··· Extracted entries ···

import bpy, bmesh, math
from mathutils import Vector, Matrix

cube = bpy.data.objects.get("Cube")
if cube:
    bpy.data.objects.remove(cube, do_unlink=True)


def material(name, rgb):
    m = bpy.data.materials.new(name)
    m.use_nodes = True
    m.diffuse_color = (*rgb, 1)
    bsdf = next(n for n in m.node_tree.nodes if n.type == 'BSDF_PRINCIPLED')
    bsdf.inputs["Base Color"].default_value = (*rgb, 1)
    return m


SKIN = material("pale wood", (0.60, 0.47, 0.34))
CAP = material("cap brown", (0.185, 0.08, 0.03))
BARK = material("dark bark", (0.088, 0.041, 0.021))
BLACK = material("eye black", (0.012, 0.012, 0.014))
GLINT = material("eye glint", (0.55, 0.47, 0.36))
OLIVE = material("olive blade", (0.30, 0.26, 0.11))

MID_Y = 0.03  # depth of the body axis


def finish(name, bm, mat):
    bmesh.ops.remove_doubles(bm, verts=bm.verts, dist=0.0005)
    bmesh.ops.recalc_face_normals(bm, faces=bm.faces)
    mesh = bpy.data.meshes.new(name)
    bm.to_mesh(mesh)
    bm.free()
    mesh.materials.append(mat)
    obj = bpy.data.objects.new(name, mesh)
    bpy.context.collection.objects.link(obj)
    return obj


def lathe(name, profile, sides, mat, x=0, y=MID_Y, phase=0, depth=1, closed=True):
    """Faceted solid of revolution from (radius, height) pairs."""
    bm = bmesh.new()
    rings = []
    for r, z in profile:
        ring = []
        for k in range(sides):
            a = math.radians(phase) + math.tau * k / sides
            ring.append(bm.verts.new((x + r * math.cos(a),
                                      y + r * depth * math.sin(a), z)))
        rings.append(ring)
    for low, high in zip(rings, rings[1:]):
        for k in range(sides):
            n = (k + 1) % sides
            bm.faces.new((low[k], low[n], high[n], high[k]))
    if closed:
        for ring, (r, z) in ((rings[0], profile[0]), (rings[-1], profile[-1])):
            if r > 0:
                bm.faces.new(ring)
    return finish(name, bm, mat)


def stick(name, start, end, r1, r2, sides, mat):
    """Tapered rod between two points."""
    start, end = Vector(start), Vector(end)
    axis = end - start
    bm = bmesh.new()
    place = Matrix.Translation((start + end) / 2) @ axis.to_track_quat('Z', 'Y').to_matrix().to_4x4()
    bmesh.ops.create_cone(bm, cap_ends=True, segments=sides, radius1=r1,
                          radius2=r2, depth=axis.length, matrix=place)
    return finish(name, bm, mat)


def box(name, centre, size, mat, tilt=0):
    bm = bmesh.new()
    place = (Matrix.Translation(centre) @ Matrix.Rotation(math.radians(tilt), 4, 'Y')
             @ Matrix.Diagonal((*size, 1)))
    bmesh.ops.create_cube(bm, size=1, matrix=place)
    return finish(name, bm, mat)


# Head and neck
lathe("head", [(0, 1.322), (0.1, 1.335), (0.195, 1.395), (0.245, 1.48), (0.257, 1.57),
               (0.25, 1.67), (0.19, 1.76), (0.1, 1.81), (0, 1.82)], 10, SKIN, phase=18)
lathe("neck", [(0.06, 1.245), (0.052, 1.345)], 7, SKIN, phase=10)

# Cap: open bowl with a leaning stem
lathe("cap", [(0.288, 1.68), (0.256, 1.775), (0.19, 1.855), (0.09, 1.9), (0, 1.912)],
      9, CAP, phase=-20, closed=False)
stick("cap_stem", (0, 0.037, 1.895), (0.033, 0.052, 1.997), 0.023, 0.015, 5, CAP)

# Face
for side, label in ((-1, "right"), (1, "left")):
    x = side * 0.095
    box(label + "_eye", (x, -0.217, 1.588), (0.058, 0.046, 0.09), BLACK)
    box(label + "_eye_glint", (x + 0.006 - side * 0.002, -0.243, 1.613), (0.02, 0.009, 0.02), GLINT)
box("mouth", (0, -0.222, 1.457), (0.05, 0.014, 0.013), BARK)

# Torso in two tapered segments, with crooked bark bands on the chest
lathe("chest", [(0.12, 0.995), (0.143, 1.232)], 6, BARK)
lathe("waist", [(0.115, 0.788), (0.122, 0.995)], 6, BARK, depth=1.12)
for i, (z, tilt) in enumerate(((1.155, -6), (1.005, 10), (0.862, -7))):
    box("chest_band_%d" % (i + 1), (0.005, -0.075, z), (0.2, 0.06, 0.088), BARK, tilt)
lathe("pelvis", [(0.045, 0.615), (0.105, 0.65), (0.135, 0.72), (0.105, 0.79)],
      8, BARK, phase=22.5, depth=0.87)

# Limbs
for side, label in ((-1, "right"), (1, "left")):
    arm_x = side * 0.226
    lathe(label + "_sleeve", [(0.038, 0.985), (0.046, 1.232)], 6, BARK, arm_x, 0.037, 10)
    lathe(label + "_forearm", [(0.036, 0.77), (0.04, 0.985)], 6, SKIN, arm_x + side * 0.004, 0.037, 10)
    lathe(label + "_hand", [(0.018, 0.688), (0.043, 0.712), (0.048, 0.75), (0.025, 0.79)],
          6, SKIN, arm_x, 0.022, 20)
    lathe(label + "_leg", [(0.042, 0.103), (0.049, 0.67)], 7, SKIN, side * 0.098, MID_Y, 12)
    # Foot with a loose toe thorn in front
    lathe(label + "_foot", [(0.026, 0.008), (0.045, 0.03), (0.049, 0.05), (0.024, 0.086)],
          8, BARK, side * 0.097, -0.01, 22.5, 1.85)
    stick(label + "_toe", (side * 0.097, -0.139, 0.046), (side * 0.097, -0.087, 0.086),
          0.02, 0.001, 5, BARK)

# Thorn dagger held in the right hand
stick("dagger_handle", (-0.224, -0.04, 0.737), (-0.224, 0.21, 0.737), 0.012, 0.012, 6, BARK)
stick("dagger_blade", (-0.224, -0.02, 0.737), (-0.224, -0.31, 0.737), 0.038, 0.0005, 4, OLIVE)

···

> _Required work_: Your answer should be the lines above from the one containing "0.088), BARK, tilt)" through the one containing "arm_x, 0.037, 10)", copied exactly and with both ends kept.

> _Exercise output_:
    box("chest_band_%d" % (i + 1), (0.005, -0.075, z), (0.2, 0.06, 0.088), BARK, tilt)
lathe("pelvis", [(0.045, 0.615), (0.105, 0.65), (0.135, 0.72), (0.105, 0.79)],
      8, BARK, phase=22.5, depth=0.87)

# Limbs
for side, label in ((-1, "right"), (1, "left")):
    arm_x = side * 0.226
    lathe(label + "_sleeve", [(0.038, 0.985), (0.046, 1.232)], 6, BARK, arm_x, 0.037, 10)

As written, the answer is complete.